**Problem requirements**
Only the lines below, from the one with "for (const [radius, y, turn]" through the one with "add(ring, 'frontStrand', strandGeometry(1));", are to be written out, exactly.

Collected data:
◇ ◇ ◇ ◇

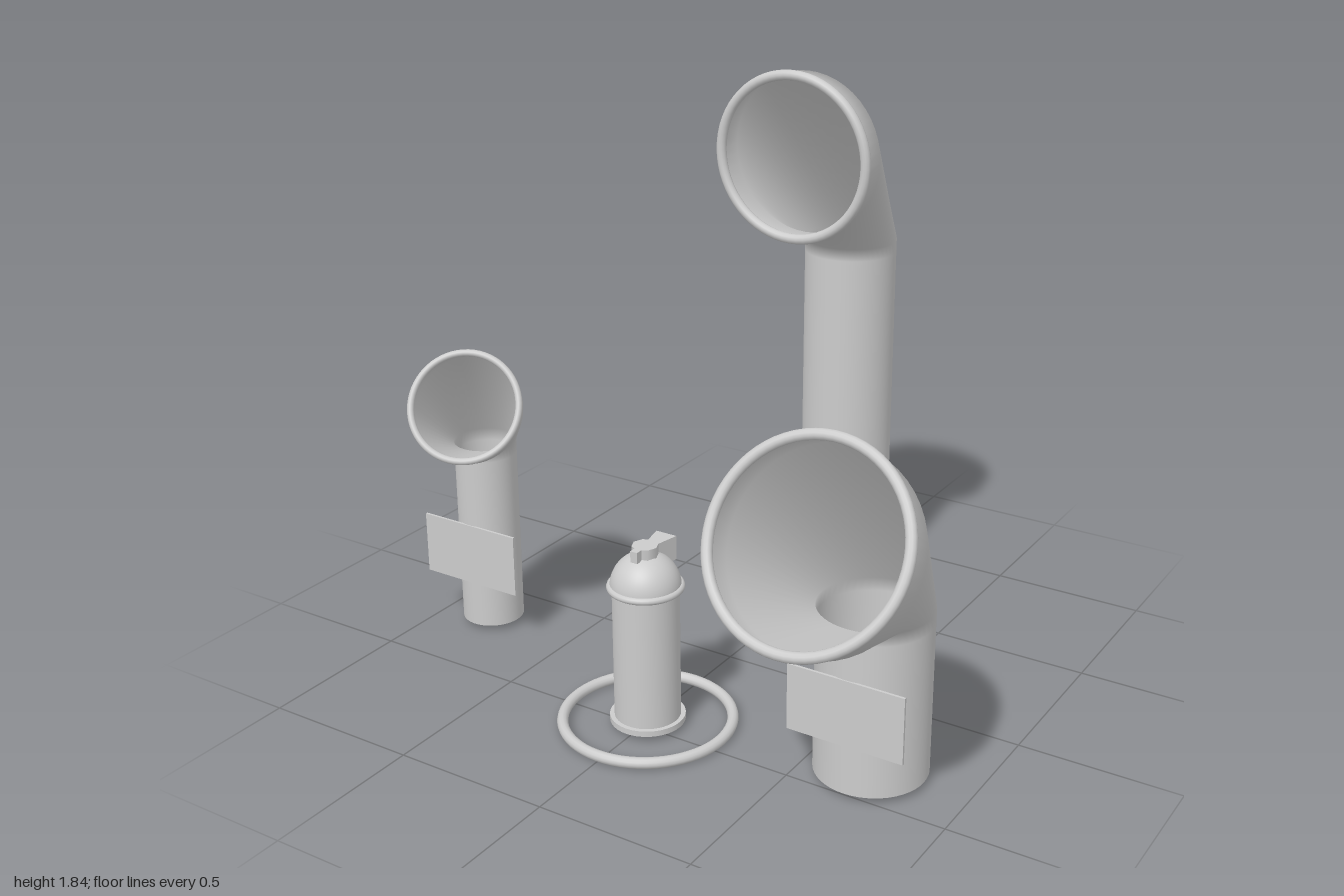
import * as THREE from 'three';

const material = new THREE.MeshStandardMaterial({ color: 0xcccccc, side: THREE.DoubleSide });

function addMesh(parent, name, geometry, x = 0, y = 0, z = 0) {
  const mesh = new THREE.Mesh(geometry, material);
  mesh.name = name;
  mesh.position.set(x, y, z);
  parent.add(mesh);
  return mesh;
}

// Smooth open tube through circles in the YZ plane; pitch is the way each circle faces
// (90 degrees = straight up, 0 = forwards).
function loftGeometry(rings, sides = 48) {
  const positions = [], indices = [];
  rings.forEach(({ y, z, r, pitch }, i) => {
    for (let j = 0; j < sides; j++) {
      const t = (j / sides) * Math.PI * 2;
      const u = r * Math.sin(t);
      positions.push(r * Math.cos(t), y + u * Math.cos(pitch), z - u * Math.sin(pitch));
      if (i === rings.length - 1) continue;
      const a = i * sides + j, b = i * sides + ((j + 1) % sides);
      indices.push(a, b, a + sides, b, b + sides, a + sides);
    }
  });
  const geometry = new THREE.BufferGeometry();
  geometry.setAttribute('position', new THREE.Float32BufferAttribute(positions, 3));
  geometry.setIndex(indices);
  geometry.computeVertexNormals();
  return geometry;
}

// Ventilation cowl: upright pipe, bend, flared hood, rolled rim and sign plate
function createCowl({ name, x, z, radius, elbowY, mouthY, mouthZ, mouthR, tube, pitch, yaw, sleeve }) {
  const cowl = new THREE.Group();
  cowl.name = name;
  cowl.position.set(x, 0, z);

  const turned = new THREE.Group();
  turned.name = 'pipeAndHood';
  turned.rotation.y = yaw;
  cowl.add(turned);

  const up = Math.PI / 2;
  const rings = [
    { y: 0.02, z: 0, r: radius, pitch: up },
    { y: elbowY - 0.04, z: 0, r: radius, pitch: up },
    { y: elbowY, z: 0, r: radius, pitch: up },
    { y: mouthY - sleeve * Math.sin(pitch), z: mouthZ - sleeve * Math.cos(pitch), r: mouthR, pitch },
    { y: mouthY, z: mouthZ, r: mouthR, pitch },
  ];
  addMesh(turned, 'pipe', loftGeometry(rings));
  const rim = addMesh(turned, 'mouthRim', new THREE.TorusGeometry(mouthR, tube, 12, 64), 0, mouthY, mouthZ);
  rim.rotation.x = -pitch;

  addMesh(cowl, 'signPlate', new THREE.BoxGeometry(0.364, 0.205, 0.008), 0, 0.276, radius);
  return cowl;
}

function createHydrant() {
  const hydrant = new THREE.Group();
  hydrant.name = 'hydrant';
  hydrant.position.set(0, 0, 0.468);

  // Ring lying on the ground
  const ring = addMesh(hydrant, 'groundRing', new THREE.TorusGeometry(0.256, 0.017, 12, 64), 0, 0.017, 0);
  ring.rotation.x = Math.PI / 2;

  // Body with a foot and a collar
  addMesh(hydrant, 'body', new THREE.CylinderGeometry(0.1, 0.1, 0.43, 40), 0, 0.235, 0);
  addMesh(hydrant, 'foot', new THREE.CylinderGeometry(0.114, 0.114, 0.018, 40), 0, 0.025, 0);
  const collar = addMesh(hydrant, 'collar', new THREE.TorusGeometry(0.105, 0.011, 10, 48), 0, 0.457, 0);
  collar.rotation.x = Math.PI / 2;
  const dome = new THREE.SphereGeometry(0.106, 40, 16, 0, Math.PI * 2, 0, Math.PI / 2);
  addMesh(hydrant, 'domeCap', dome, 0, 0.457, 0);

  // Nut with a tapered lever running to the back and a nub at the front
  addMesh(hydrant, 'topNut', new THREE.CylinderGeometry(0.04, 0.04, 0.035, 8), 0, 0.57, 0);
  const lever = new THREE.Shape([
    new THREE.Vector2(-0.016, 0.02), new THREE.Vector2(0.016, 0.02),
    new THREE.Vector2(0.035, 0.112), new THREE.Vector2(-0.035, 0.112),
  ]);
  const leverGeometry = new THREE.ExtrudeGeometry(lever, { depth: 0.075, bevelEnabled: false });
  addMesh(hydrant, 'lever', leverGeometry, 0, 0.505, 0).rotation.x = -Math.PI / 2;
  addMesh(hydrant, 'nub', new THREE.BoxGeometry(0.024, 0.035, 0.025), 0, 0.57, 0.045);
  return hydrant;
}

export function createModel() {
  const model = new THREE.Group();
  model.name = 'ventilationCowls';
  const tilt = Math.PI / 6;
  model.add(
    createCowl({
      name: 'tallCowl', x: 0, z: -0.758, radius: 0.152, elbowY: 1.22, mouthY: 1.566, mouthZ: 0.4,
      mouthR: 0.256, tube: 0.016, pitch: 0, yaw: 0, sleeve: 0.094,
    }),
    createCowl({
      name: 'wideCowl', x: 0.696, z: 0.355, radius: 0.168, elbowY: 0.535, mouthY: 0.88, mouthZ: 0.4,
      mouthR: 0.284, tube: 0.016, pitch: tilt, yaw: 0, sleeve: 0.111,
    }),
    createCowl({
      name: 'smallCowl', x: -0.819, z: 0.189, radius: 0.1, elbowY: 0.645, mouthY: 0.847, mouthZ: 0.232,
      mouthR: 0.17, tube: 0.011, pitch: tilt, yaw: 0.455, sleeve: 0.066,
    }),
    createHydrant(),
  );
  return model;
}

◇ ◇ ◇ ◇

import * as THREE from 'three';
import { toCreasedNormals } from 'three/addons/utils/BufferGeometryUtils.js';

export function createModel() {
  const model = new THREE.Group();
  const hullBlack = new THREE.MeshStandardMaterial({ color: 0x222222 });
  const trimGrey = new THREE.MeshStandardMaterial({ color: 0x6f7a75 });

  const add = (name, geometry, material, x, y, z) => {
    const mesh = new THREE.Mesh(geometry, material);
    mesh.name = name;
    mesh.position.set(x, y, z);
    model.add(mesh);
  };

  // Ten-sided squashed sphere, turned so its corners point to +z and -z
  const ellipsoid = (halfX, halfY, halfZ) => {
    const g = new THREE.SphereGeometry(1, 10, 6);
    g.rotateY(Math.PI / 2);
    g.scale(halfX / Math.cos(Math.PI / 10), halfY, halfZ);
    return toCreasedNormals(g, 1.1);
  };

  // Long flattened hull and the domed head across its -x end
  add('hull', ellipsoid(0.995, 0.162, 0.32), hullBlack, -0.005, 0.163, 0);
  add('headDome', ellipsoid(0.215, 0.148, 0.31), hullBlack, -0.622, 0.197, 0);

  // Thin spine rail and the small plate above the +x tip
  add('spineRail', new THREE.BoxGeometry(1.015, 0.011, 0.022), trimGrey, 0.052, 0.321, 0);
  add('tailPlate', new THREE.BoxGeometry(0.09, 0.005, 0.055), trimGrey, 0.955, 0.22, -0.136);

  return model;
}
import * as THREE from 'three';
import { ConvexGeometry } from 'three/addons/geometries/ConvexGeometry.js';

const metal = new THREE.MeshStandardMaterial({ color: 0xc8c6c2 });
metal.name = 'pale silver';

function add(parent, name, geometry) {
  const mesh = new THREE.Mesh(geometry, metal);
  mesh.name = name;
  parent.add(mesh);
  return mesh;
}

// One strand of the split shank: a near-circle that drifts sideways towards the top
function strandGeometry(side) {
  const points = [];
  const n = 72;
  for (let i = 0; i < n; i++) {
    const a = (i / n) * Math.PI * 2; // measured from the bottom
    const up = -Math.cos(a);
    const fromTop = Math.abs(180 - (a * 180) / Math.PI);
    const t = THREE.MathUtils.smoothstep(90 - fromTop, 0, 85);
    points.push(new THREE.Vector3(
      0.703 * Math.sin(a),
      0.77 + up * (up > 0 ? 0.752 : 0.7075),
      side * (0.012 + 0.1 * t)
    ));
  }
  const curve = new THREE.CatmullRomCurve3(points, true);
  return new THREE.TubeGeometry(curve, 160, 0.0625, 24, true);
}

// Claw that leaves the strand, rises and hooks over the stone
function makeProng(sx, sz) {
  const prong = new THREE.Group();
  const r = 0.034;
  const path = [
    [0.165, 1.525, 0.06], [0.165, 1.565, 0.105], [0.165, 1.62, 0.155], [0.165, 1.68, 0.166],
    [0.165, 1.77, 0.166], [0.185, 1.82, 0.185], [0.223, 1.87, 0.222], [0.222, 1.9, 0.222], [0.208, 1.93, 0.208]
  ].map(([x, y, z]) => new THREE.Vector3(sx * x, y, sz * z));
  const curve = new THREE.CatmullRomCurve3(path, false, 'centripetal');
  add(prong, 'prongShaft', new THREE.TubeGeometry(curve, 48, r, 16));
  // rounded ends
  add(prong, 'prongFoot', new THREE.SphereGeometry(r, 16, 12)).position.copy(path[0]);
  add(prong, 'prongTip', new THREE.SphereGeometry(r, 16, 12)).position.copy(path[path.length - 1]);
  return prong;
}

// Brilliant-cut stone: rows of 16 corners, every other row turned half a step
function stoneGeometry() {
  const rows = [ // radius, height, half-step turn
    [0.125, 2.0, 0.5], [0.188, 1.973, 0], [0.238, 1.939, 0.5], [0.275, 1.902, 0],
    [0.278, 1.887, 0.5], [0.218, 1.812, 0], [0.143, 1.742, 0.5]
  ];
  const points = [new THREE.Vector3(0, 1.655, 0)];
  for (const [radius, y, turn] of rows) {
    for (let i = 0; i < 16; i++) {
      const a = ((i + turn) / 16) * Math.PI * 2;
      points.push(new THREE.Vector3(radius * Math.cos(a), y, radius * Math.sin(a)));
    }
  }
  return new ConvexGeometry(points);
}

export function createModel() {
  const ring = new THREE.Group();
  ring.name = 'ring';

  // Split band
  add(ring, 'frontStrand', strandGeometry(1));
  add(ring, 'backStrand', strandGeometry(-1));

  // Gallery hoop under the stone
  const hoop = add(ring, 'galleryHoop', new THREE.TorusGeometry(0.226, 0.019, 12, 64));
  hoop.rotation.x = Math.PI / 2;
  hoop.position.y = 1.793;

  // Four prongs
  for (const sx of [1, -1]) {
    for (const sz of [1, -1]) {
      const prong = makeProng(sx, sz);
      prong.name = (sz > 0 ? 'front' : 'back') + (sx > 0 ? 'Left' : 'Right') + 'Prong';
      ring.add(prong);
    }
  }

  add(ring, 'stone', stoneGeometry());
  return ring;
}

◇ ◇ ◇ ◇

**Response to the exercise**
  for (const [radius, y, turn] of rows) {
    for (let i = 0; i < 16; i++) {
      const a = ((i + turn) / 16) * Math.PI * 2;
      points.push(new THREE.Vector3(radius * Math.cos(a), y, radius * Math.sin(a)));
    }
  }
  return new ConvexGeometry(points);
}

export function createModel() {
  const ring = new THREE.Group();
  ring.name = 'ring';

  // Split band
  add(ring, 'frontStrand', strandGeometry(1));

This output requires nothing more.